“If it takes a few extra days to ensure we have a full and accurate counting as a result of every race, that’s what it’s going to take,” Benson said on Meet the Press. “We’re going to be transparent throughout that whole process to make sure every citizen knows exactly where we are in the counting process and how many more ballots we have to get through.”

SEE ALSO: Voting in 2020: Your Guide to Creating an Election Plan in Michigan

And in Detroit, the entire resources of the city’s workforce will be dedicated to a rapid and accurate count of the election results, The ‘Gander reported. The concern Detroit’s mayor Mike Duggan and Benson share is that candidates might declare victory on election night, with votes still outstanding.

But diligent, accurate counting is the solution to that measure Benson is confident in. 

“To me, that’s just going to be another example of the type of misinformation and disinformation that we’re seeing multiple ways from multiple platforms and voices in this election cycle,” Benson said. “So, we are going to counter that misinformation with truth and accuracy.”

Issues Will Be Addressed

The elections in 2020 have been unlike any other. Owing both to a global health emergency and the first time Michiganders could vote absentee without giving a reason, more Michiganders have voted by mail than ever before. That’s exposed some gaps in the system ranging from accessibility options to the issues with the postal service.

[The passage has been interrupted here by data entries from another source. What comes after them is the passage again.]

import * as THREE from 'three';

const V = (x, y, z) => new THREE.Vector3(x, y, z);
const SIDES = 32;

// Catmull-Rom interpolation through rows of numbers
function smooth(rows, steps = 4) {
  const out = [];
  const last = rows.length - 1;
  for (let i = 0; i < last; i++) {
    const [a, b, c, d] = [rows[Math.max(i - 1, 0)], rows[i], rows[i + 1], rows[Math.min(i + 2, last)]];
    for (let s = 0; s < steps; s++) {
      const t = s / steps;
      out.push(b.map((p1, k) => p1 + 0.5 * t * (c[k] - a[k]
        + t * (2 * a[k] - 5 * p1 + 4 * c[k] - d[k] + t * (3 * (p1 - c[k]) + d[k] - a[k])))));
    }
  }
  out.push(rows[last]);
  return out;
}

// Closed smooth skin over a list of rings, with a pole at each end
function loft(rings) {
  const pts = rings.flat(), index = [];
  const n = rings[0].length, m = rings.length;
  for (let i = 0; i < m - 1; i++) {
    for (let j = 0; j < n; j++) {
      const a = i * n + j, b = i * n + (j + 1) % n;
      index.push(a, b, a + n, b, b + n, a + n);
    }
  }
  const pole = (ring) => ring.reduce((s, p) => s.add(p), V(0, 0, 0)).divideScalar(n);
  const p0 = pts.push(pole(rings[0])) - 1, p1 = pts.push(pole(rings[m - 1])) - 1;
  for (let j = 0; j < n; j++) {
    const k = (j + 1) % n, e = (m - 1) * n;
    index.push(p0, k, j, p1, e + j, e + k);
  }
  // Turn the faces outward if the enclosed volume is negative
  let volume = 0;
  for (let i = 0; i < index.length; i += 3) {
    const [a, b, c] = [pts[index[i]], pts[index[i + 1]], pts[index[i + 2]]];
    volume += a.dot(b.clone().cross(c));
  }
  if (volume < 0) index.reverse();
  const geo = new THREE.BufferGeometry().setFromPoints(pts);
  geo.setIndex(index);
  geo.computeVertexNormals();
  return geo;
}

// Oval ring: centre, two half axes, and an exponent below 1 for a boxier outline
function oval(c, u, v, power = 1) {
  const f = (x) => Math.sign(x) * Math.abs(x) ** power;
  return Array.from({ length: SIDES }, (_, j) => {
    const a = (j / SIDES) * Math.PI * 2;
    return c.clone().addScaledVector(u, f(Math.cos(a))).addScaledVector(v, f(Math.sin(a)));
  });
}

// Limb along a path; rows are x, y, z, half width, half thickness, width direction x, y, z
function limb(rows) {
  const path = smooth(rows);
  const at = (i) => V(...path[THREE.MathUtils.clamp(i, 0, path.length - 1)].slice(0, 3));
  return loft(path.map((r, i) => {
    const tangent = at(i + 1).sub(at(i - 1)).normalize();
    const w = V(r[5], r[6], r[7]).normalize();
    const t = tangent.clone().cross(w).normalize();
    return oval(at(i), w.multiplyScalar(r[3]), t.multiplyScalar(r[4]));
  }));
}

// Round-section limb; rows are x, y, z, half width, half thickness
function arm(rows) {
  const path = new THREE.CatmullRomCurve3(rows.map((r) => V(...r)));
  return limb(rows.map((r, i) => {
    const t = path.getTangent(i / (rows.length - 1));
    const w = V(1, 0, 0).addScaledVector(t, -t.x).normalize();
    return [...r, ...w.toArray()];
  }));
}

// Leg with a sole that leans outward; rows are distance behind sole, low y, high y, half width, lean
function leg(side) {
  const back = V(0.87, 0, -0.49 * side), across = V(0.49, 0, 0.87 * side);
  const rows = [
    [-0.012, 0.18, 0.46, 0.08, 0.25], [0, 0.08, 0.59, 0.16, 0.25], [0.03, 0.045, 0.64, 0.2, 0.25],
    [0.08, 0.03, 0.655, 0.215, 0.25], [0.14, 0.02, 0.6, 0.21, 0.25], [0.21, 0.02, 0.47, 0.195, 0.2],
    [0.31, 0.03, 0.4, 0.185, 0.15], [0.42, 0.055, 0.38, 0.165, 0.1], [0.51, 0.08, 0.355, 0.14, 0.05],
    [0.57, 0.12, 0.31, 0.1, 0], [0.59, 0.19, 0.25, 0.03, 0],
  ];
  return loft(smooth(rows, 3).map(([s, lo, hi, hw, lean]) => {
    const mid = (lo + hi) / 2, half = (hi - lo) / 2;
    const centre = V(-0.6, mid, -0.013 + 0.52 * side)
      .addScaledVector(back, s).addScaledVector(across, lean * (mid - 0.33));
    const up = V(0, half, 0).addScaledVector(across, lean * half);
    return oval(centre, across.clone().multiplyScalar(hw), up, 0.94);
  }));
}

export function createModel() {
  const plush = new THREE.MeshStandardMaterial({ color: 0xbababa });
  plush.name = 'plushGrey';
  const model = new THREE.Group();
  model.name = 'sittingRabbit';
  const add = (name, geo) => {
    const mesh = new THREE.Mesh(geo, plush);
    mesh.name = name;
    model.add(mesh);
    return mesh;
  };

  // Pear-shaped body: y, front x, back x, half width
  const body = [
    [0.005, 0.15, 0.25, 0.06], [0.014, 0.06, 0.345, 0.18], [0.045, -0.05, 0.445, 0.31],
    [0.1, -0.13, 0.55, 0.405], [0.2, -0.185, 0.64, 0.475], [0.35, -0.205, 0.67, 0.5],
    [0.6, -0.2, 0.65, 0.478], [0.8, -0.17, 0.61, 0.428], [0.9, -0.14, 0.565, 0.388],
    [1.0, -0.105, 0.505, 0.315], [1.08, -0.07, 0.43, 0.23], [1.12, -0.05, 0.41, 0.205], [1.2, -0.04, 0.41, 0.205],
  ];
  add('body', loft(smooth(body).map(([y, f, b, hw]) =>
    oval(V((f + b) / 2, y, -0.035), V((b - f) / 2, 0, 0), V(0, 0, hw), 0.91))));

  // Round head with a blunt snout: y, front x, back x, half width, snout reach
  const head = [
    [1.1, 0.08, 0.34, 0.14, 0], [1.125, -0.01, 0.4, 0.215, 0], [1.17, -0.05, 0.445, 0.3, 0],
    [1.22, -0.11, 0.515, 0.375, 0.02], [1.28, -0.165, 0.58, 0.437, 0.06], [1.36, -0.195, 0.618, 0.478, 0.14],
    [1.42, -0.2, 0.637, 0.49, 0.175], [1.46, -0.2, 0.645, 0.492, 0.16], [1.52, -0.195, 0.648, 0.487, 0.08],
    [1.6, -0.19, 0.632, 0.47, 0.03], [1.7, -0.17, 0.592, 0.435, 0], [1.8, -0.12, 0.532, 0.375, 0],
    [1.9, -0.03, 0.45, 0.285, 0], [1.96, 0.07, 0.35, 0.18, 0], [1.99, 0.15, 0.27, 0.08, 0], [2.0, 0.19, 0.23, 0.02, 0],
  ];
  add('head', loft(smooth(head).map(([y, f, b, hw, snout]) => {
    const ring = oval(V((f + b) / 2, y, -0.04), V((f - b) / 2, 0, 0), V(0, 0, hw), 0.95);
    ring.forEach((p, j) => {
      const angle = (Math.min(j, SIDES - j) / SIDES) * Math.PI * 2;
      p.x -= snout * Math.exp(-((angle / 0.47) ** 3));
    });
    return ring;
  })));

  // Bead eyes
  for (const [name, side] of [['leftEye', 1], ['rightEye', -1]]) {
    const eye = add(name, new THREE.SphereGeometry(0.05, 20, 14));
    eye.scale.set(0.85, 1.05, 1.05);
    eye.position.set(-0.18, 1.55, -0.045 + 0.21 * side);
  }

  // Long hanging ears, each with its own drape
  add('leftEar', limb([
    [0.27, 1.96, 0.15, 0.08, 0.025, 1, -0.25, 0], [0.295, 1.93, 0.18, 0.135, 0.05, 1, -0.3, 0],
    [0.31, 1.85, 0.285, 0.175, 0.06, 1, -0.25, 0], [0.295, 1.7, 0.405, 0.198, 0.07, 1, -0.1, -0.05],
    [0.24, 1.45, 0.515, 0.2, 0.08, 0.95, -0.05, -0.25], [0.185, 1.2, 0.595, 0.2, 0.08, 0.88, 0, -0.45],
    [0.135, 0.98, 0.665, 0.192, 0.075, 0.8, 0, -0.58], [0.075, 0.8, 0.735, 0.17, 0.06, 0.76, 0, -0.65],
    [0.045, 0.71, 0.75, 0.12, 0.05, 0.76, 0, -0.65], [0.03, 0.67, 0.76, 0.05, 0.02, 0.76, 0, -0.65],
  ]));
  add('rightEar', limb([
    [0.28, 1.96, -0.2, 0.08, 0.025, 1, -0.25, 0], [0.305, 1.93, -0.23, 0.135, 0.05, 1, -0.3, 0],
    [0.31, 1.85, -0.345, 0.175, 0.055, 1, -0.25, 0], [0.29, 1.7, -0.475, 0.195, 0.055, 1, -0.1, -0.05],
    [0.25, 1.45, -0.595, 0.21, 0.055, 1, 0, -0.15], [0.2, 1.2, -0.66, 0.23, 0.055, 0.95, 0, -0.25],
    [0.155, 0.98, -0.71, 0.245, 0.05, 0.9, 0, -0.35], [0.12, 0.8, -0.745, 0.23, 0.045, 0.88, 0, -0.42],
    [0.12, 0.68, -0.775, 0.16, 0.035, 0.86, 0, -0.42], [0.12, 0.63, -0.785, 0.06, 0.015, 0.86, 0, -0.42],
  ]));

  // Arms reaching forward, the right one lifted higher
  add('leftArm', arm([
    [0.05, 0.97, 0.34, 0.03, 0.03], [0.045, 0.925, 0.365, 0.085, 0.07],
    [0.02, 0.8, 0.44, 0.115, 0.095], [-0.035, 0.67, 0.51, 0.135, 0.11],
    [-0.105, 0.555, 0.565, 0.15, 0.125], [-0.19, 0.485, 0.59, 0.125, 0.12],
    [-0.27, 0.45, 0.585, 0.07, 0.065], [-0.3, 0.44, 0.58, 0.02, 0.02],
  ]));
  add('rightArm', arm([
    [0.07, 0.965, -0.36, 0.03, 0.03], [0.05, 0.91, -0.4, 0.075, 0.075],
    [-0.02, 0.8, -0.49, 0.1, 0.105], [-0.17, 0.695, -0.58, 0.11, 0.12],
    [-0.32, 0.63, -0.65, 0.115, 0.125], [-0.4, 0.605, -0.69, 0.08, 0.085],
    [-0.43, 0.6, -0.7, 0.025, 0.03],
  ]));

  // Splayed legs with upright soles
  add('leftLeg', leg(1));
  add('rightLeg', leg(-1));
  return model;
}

And Detroit, seldom without some election hiccups, faced issues in the August primary with in-person voting. 

But Benson’s office is working to correct those problems in advance of the election. Her office is working with Detroit to address its concerns and has advocated for various policies to ensure votes sent by mail are counted quickly and fairly. 

Ingham County Clerk Barbra Byrum told The ‘Gander that local clerks in and around Lansing are braced for as much as possible as well.

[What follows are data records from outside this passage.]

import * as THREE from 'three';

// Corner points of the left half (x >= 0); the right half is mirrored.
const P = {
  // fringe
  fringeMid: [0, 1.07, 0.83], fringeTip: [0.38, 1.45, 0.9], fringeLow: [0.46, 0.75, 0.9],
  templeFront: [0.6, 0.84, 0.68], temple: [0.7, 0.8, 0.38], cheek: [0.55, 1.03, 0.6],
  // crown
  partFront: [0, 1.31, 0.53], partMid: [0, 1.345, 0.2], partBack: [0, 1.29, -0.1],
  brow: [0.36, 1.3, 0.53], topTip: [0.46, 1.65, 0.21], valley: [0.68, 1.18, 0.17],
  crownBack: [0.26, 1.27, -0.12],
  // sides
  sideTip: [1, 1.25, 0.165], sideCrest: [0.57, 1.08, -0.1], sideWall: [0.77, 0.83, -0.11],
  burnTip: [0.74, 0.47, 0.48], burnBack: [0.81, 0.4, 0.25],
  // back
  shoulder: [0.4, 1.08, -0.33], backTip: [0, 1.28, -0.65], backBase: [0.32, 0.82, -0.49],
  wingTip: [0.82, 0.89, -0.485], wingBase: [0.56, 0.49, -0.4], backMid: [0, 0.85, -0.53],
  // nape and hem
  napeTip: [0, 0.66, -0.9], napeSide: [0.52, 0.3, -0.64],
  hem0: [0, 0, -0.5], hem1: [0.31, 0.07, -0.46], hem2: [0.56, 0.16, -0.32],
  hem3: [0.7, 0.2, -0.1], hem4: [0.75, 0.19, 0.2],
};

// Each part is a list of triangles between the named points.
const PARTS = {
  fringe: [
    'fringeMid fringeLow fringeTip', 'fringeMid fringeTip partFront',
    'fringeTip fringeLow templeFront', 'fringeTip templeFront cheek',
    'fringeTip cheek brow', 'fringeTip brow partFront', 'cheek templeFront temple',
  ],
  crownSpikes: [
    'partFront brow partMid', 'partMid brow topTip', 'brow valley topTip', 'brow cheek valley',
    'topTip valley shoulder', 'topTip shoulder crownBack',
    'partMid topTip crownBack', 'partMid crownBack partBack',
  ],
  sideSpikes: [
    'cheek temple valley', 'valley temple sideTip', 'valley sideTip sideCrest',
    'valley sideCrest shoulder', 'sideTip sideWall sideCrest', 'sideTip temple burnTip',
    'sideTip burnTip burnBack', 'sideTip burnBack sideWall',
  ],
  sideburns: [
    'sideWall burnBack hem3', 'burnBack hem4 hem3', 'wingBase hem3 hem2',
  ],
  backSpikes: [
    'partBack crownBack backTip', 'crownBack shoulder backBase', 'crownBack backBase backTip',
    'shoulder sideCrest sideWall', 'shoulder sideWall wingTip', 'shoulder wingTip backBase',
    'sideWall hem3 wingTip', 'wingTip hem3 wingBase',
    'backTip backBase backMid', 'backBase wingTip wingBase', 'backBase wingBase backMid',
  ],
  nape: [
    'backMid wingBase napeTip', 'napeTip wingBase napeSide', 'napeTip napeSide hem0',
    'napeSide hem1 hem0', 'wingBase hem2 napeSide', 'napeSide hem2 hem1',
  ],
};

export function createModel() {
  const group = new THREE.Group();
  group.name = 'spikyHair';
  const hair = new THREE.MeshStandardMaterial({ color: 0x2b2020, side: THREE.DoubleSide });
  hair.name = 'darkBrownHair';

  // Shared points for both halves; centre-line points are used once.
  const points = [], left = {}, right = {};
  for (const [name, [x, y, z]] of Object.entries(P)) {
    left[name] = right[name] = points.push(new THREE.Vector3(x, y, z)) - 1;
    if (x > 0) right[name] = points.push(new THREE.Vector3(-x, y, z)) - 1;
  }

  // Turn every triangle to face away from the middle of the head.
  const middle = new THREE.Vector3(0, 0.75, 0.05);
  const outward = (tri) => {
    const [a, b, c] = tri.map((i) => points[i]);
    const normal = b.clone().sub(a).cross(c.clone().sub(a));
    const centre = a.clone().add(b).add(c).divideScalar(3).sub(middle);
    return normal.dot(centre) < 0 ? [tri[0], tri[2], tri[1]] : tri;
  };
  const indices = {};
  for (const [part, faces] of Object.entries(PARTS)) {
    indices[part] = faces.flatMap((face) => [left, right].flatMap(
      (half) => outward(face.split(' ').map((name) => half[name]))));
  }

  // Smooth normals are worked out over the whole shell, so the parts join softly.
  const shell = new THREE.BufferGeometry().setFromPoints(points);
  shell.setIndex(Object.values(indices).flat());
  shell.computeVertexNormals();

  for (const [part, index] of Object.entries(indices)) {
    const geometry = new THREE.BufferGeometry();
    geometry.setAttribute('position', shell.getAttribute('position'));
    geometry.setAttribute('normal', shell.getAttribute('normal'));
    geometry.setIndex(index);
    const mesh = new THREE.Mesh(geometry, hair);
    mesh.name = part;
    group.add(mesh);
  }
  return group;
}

“The local clerks in Ingham County, certainly, are well-equipped and are dedicated servants,” she said. “I am confident they will conduct a smooth election in November.”

RELATED: ‘I Honestly Can’t Imagine Not Voting’: This Michigan Councilwoman Heads to the Polls

But an ounce of prevention is worth a pound of attention, so Byrum’s office is offering support to those local clerks, particularly with absentee ballot preparation and counting. 

“We are going to have a very high turnout,” Byrum said. “It’s going to be high, especially in absentee ballots.” 

In Kalamazoo’s County Clerk’s office, election official Sarah Josi is also confident. 

“It’s just volume,” she told The ‘Gander. “It’s just more work for these absentee voter counting boards. They’ve had to beef up their staff in the local jurisdictions.”

Early voting in Michigan is already underway, you can get more information from the Secretary of State. You can follow The ‘Gander’s election hub for ongoing coverage of the upcoming election.